Typically, revocable trusts are just that – revocable. A settlor can modify or terminate his or her revocable trust up until death, presuming that he or she retains the capacity to do so. Because a competent settlor has the legal right to change his or her revocable trust up until death, a beneficiary does not usually have the right to contest the revocable trust during the settlor’s lifetime.

The limitation on a beneficiary’s ability to contest a revocable trust during the settlor’s lifetime is contained in Probate Code section 15800. Section 15800 specifically provides that the person holding the power to revoke a trust (e.g. the settlor), and not the beneficiaries, holds the rights under the trust during the time the trust is revocable and the settlor is competent.

But if Probate Code section 15800 prevents a beneficiary from contesting a revocable trust when the settlor is competent, does that mean that a settlor must be formally deemed incompetent before a beneficiary can bring a contest during a settlor’s lifetime? And what happens if a beneficiary, believing a settlor to be incompetent, waits until after the settlor’s death to bring a contest – will that contest fail as untimely?

Continue Reading In Trust Disputes Where Competency of the Settlor is an Issue, Waiting Until After the Settlor’s Death to File A Trust Contest Can be Fatal

In my two previous posts, I discussed the value of comprehensive estate planning even if you have a small estate or you want everything to go to your spouse.  In this last installment, I will address the most common reason I hear from clients who say they don’t need an estate plan, which is, “I don’t need an estate plan because I have everything in beneficiary designation accounts.”

People often try to create a “do-it-yourself” estate plan by creating beneficiary designations on all of their assets.  This is typically done by titling assets with another person “with right of survivorship,” holding assets jointly, or creating “payable on death” (POD) or “transfer on death” (TOD) accounts.  I caution against using this approach for several reasons.

In California, you can have $150,000 in total assets (subject to a few exclusions) outside of a trust or without beneficiary designations without triggering a probate.  Additionally, the threshold amount for transferring real property without a probate in California is $50,000.  With TOD/POD accounts, if the designated beneficiary is deceased at your death and if no successor is named, the account goes back to your estate and counts toward the $150,000.  The same is true if you are the surviving owner of property that had been owned “with right of survivorship,” which often happens with real property.  If enough beneficiary designations fail or were never created, it is possible that a probate will be required.Continue Reading You Need an Estate Plan (Even in Your 20s and 30s) (Part Three)

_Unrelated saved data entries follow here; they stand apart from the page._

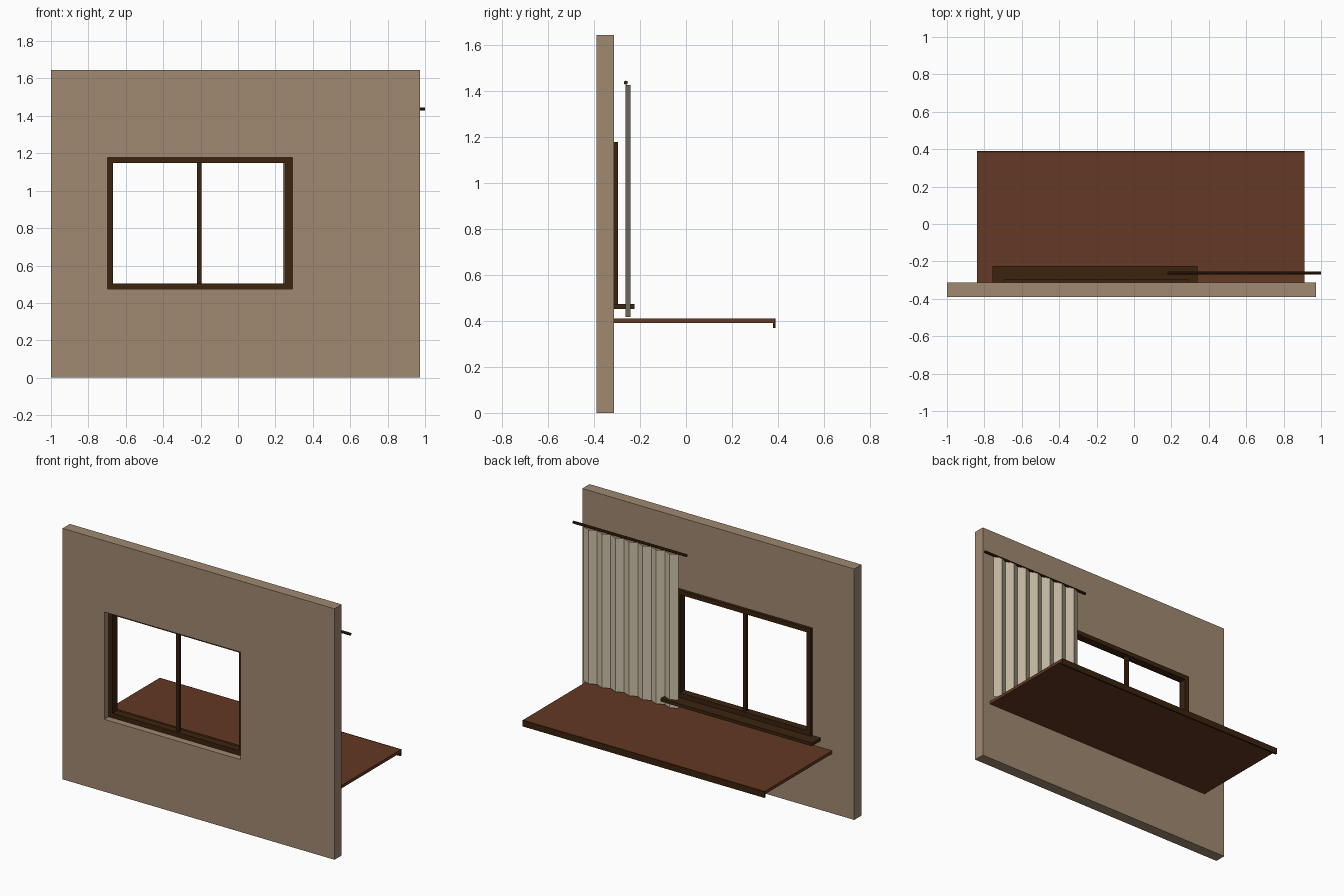
import bpy, bmesh, math

if "Cube" in bpy.data.objects:
    bpy.data.objects.remove(bpy.data.objects["Cube"])


def material(name, r, g, b):
    lin = lambda c: ((c / 255 + 0.055) / 1.055) ** 2.4
    m = bpy.data.materials.new(name)
    m.diffuse_color = (lin(r), lin(g), lin(b), 1)
    m.use_nodes = True
    m.node_tree.nodes["Principled BSDF"].inputs["Base Color"].default_value = m.diffuse_color
    return m


plaster = material("plaster", 160, 137, 113)
dark_wood = material("dark wood", 59, 35, 15)
red_wood = material("red wood", 100, 56, 35)
cloth = material("cloth", 204, 193, 168)


def make(name, bm, mat):
    bmesh.ops.recalc_face_normals(bm, faces=bm.faces)
    me = bpy.data.meshes.new(name)
    bm.to_mesh(me)
    bm.free()
    me.materials.append(mat)
    ob = bpy.data.objects.new(name, me)
    bpy.context.collection.objects.link(ob)
    return ob


def box(name, x, y, z, mat):
    bm = bmesh.new()
    bmesh.ops.create_cube(bm, size=1)
    for v in bm.verts:
        v.co = [a[0] if c < 0 else a[1] for a, c in zip((x, y, z), v.co)]
    return make(name, bm, mat)


def ring(name, outer, inner, y, mat):
    """Rectangular plate with a rectangular opening; rectangles are x0, x1, z0, z1."""
    bm = bmesh.new()
    loops = []
    for x0, x1, z0, z1 in (outer, inner):
        for d in y:
            loops.append([bm.verts.new((px, d, pz)) for px, pz in
                          ((x0, z0), (x1, z0), (x1, z1), (x0, z1))])
    of, ob, nf, nb = loops
    for a, b in ((of, nf), (ob, nb), (of, ob), (nf, nb)):
        for i in range(4):
            j = (i + 1) % 4
            bm.faces.new((a[i], a[j], b[j], b[i]))
    return make(name, bm, mat)


# Wall with window opening
opening = (-0.697, 0.291, 0.474, 1.178)
ring("wall", (-1, 0.972, 0, 1.645), opening, (-0.389, -0.314), plaster)

# Window frame, centre bar and sill
ring("window_frame", opening, (-0.667, 0.249, 0.505, 1.148), (-0.345, -0.296), dark_wood)
box("window_mullion", (-0.219, -0.195), (-0.33, -0.31), (0.505, 1.148), dark_wood)
box("window_sill", (-0.756, 0.34), (-0.314, -0.224), (0.452, 0.473), dark_wood)

# Desk shelf with front lip
box("shelf", (-0.84, 0.912), (-0.314, 0.382), (0.391, 0.411), red_wood)
box("shelf_lip", (-0.84, 0.912), (0.378, 0.389), (0.37, 0.411), dark_wood)

# Curtain rod
bpy.ops.mesh.primitive_cylinder_add(vertices=8, radius=0.009, depth=0.822,
                                    location=(0.589, -0.262, 1.437),
                                    rotation=(0, math.pi / 2, 0))
rod = bpy.context.object
rod.name = "curtain_rod"
rod.data.materials.append(dark_wood)

# Pleated curtain: zigzag sheet
bm = bmesh.new()
folds, x0, x1 = 14, 0.24, 0.926
columns = []
for i in range(folds + 1):
    px = x0 + (x1 - x0) * i / folds
    py = -0.241 if i % 2 else -0.263
    columns.append([bm.verts.new((px, py, pz)) for pz in (0.418, 1.427)])
for a, b in zip(columns, columns[1:]):
    bm.faces.new((b[0], a[0], a[1], b[1]))
make("curtain", bm, cloth)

HilaryLRetirement plans and life insurance and annuities often constitute a large portion of a client’s estate.   At death, these plans are distributed by beneficiary designation, not by the client’s Will or trust.

Many clients are aware that under California law (unless a Will specifically provides otherwise) bequests made to the former spouse in a Will that was made prior to the divorce are revoked at the time the dissolution becomes final.  In addition, some beneficiary designations naming the former spouse are automatically revoked upon divorce; but that is not always the case.  For example, there is no such automatic revocation of beneficiary designations for retirement plans that are covered by ERISA.  For an extended discussion of the effect of California law on the inheritance rights of a former spouse see the following Death and Divorce Blog.